This can in turn be dynamically analyzed to incorporate other inbound data streams (like site data, purchase data, creative results and other third-party data) to inform attribution and improve audience segmentation – insights that can be used across the organization.  

From ad targeting to business decisioning

Today’s DMP is used primarily for first-party data storage to inform ad targeting and delivery. The future DAP becomes an active “brain” driving marketing performance. Think of a DAP as a marketing hub that unifies and enables data, workflow and analytics to ensure marketing decisions are made correctly and swiftly.

The DAP represents the convergence of ad technology with marketing technology. Properly executed, a single DAP strategy will apply to both paid and owned activation channels.

The promise of a DAP is evident.  Here are some key steps to help brands make the shift from a Data Management Platform mindset to a Data Activation Platform approach to marketing:

Choose a DMP.   It’s impossible to be DAP-enabled without getting your data ready for syndication and targeting. Focus on addressable marketing channels first (e.g., digital, TV, email, etc.), then move to future data-driven opportunities.

Pick an Identity Management Provider.  In order to properly target and measure, you must be able to recognize the same consumer across multiple devices. Combine deterministic and probabilistic methodologies to maximize scale and accuracy.  The key is to reliably bridge Device ID and Cookie ID to enable multiple use cases – online and offline.

Centralize Your Data Providers.  Onboard and manage all first- and third-party data providers in a single DMP.  Here is where audience modeling should take place to engage likely customer prospects.  This is far less effective without first getting your Identity Management framework complete.

Select an Attribution Provider of Record. Now that you can identify and target audiences, let’s make sure you can properly attribute success by platform, screen or format. Your attribution provider of record can be your ad server, site analytics tool or specialized measurement partner, but the key is to standardize methodology and primary KPI to compare performance across channels.

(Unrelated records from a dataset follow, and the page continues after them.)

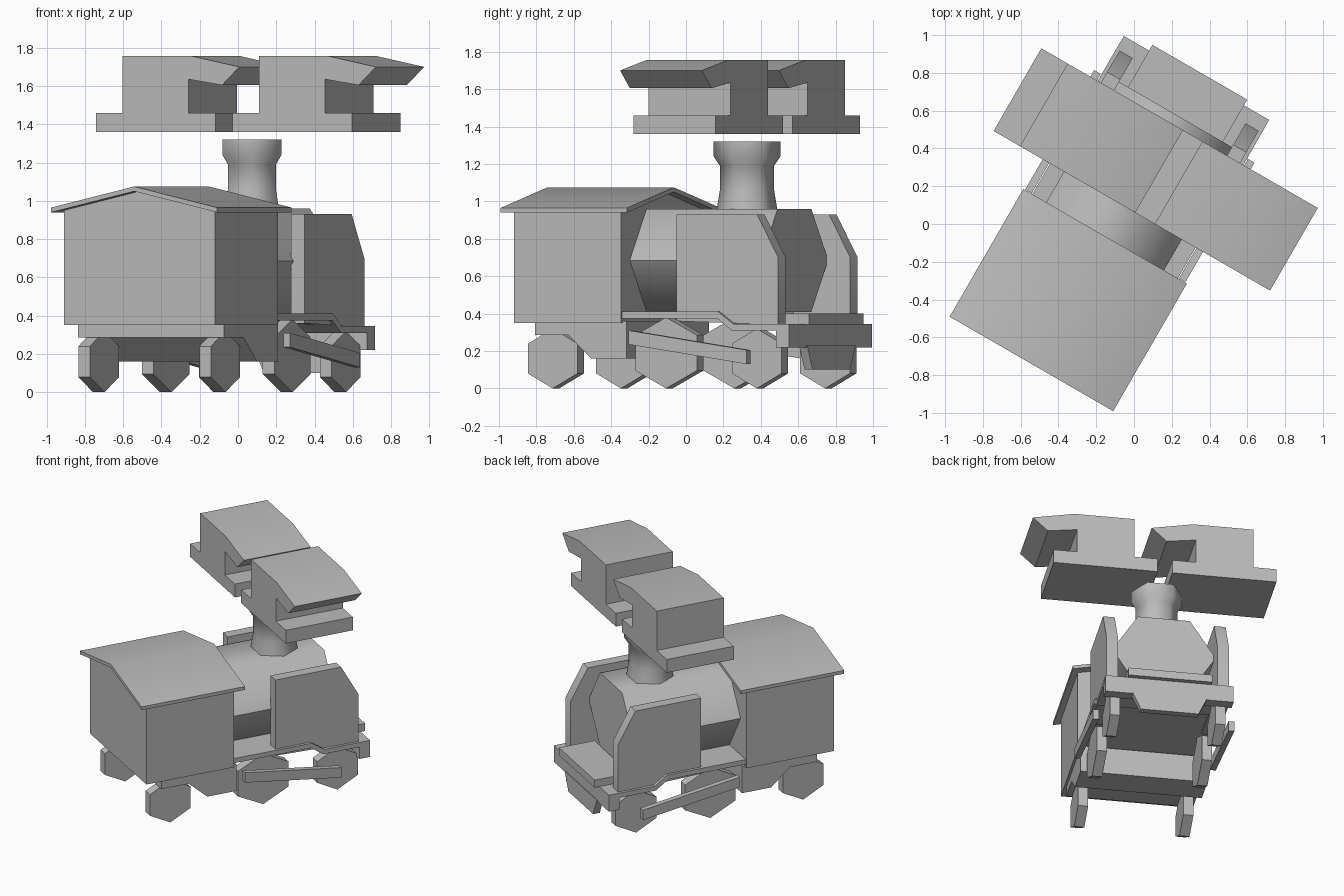
import bpy, bmesh, math

cube = bpy.data.objects.get("Cube")
if cube:
    bpy.data.objects.remove(cube, do_unlink=True)

TURN = math.radians(-30)   # whole model is turned about z
MID = -0.10                # centre line across the engine

grey = bpy.data.materials.new("plain grey")
grey.use_nodes = True
GREY = (0.5, 0.5, 0.5, 1)
grey.diffuse_color = GREY
grey.node_tree.nodes["Principled BSDF"].inputs["Base Color"].default_value = GREY


def finish(name, bm, smooth=30):
    bmesh.ops.recalc_face_normals(bm, faces=bm.faces)
    mesh = bpy.data.meshes.new(name)
    bm.to_mesh(mesh)
    bm.free()
    mesh.materials.append(grey)
    obj = bpy.data.objects.new(name, mesh)
    bpy.context.collection.objects.link(obj)
    obj.rotation_euler.z = TURN
    bpy.ops.object.select_all(action='DESELECT')
    obj.select_set(True)
    bpy.context.view_layer.objects.active = obj
    bpy.ops.object.shade_smooth_by_angle(angle=math.radians(smooth))
    return obj


def prism(name, profile, start, end, across=True, smooth=30):
    """Extrude a (position, height) profile across or along the engine."""
    bm = bmesh.new()
    rings = []
    for d in (start, end):
        rings.append([bm.verts.new((d, p, z) if across else (p, d, z)) for p, z in profile])
    bm.faces.new(rings[0])
    bm.faces.new(rings[1])
    n = len(profile)
    for i in range(n):
        j = (i + 1) % n
        bm.faces.new((rings[0][i], rings[0][j], rings[1][j], rings[1][i]))
    return finish(name, bm, smooth)


def box(name, half, v0, v1, z0, z1):
    return prism(name, [(v0, z0), (v1, z0), (v1, z1), (v0, z1)], MID - half, MID + half)


def hexagon(cx, cz, rx, rz, turn=0):
    angles = [math.radians(60 * i + turn) for i in range(6)]
    return [(cx + rx * math.cos(a), cz + rz * math.sin(a)) for a in angles]


# cab and its thin gabled roof
prism("cab", [(MID - 0.456, 0.35), (MID + 0.456, 0.35), (MID + 0.456, 0.955),
              (MID, 1.055), (MID - 0.456, 0.955)], -0.857, -0.197, across=False)
prism("cab_roof", [(MID - 0.5, 0.94), (MID, 1.05), (MID + 0.5, 0.94),
                   (MID + 0.5, 0.965), (MID, 1.075), (MID - 0.5, 0.965)],
      -0.913, -0.133, across=False)

# chassis below the cab
prism("chassis", [(-0.737, 0.36), (-0.737, 0.285), (-0.53, 0.285), (-0.39, 0.16),
                  (-0.17, 0.16), (-0.17, 0.36)], MID - 0.44, MID + 0.44)

# boiler
prism("boiler", hexagon(MID, 0.685, 0.36, 0.318), -0.2, 0.612, across=False, smooth=65)

# running board with a step down to the front
prism("running_board", [(-0.2, 0.41), (0.397, 0.41), (0.49, 0.345), (0.8, 0.345),
                        (0.8, 0.31), (0.48, 0.31), (0.39, 0.375), (-0.2, 0.375)],
      MID - 0.445, MID + 0.445)

# front beam, step and guard
box("front_beam", 0.444, 0.755, 0.835, 0.22, 0.345)
box("front_step", 0.29, 0.6, 0.87, 0.343, 0.40)
prism("front_guard", [(MID - 0.26, 0.23), (MID + 0.26, 0.23), (MID + 0.2, 0.10),
                      (MID - 0.2, 0.10)], 0.79, 0.84, across=False)

# chimney, turned with six sides
bm = bmesh.new()
rings = []
for r, z in [(0.165, 0.94), (0.145, 1.06), (0.145, 1.19), (0.178, 1.24), (0.178, 1.32)]:
    rings.append([bm.verts.new((x, y, z)) for x, y in hexagon(MID, 0.319, r, r)])
for low, high in zip(rings, rings[1:]):
    for i in range(6):
        j = (i + 1) % 6
        bm.faces.new((low[i], low[j], high[j], high[i]))
bm.faces.new(rings[0])
bm.faces.new(rings[-1])
finish("chimney", bm, 65)

# paired parts on each side
WHEELS = {"rear": (-0.65, 0.153, 0.16), "middle": (0.05, 0.19, 0.19), "front": (0.61, 0.153, 0.16)}
for side, label in ((1, "right"), (-1, "left")):
    prism("side_tank_" + label, [(0.13, 0.36), (0.757, 0.34), (0.757, 0.70),
                                 (0.626, 0.93), (0.13, 0.93)],
          MID + side * 0.345, MID + side * 0.425)
    for place, (v, half, r) in WHEELS.items():
        prism(f"{place}_wheel_{label}", hexagon(v, r, half / math.cos(math.pi / 6), r, 30),
              MID + side * 0.33, MID + side * 0.40)
    prism("drive_rod_" + label, [(-0.13, 0.235), (0.6, 0.13), (0.6, 0.205), (-0.13, 0.31)],
          MID + side * 0.45, MID + side * 0.49)

# two canopied blocks hovering above
BLOCK = [(0, 1.36), (0.722, 1.36), (0.722, 1.46), (0.56, 1.46), (0.56, 1.635), (0.762, 1.605),
         (0.866, 1.70), (0.577, 1.757), (0.161, 1.757), (0.161, 1.46), (0, 1.46)]
for label, u in (("left", -0.89), ("right", -0.066)):
    prism("upper_block_" + label, [(u + p, z) for p, z in BLOCK], 0.055, 0.56, across=False)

Customize your DAP. Make sure your technology partners (DMP, DSP, Ad Server, Attribution Provider) embrace interoperability and can “talk” to your DAP; do an audit of partners and assess their API capabilities that enable read/write communication.  Here’s where you unify audience, activation and attribution, no matter how your ecosystem of partners change (which they will). If you don’t have in-house expertise or have not yet centralized your data, consider a programmatic or marketing technology consultant to help design the right DAP for your organization.

As consumer behavior becomes more complex, and access to audiences evolve, enterprises must embrace technology to gain control, transparency and accountability of their marketing investment. Following these key steps will put you on the path to having a DAP that activates all available data for optimal results.